*** SUPPLIED INFORMATION Section Begins ***

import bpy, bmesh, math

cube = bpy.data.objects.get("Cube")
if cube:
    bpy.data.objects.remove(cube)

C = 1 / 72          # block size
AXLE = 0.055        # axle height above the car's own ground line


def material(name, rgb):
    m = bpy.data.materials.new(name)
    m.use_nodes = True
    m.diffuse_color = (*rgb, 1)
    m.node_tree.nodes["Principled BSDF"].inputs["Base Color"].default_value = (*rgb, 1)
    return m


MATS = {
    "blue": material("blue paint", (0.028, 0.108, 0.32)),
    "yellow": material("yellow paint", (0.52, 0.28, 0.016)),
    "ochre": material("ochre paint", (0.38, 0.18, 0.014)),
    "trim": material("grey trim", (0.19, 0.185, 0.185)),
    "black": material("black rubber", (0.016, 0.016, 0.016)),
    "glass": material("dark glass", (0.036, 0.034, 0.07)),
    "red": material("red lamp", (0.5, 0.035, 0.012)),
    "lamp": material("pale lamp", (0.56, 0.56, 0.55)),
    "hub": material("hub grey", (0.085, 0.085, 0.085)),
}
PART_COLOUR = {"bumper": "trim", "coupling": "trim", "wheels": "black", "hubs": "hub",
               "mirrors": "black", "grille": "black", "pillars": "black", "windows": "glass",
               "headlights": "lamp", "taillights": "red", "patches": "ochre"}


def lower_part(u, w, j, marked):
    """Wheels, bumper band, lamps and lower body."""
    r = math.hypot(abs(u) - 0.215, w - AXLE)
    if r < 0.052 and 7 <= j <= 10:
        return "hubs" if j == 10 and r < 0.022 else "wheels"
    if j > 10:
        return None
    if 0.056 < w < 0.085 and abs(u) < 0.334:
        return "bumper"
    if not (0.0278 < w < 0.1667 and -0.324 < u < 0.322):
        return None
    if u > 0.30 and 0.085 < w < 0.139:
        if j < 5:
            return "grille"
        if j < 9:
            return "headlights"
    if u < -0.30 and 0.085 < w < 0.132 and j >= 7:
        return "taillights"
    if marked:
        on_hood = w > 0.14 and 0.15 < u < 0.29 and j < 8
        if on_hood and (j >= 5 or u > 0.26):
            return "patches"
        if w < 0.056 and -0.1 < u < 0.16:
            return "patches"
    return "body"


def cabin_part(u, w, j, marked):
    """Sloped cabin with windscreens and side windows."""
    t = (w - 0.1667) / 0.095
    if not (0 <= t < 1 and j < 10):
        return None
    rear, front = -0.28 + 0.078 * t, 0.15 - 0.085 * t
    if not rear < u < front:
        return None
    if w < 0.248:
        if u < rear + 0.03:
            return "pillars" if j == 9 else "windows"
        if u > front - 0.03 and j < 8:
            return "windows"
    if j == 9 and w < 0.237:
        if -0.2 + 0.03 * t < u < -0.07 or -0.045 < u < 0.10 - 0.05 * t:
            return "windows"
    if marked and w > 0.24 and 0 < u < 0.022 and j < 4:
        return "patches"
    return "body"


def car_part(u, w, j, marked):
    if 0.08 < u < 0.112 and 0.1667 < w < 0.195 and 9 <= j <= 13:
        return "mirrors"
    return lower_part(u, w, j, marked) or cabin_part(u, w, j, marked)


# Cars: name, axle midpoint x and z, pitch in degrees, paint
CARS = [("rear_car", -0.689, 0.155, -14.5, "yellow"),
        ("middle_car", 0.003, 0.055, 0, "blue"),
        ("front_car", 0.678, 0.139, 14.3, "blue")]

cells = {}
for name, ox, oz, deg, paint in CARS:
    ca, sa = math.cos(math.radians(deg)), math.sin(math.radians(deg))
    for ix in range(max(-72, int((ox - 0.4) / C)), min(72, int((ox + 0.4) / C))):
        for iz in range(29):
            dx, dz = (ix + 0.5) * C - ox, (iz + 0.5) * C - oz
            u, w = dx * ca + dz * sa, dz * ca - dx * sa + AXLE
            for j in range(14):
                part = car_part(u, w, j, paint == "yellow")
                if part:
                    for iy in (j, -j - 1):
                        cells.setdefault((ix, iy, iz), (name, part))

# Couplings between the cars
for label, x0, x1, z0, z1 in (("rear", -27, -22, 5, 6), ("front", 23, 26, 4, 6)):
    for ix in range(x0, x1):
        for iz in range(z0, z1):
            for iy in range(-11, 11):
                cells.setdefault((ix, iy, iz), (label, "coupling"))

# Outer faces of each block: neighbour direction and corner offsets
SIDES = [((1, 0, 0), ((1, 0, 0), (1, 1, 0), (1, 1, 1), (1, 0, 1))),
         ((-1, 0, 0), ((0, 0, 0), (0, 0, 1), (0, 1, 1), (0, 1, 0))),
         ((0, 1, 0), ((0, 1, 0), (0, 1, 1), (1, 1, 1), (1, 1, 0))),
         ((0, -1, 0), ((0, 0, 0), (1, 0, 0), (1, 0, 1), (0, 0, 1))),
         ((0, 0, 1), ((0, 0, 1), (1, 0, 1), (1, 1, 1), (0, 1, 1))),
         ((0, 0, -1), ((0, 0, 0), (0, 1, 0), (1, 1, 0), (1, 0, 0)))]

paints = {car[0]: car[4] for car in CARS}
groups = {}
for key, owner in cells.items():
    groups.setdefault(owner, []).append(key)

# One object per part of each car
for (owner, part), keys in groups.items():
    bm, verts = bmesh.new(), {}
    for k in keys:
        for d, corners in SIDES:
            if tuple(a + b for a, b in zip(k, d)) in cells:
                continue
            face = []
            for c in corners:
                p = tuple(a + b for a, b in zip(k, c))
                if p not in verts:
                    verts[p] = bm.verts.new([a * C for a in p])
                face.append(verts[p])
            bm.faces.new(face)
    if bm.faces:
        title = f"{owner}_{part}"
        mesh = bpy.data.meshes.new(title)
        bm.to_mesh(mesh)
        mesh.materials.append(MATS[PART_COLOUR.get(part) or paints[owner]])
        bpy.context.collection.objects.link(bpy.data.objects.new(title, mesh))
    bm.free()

*** SUPPLIED INFORMATION Section Ends ***

» TASK PROMPT:
The answer must consist of every line from the data that contains the word "range".

» TASK SOLUTION:
    for ix in range(max(-72, int((ox - 0.4) / C)), min(72, int((ox + 0.4) / C))):
        for iz in range(29):
            for j in range(14):
    for ix in range(x0, x1):
        for iz in range(z0, z1):
            for iy in range(-11, 11):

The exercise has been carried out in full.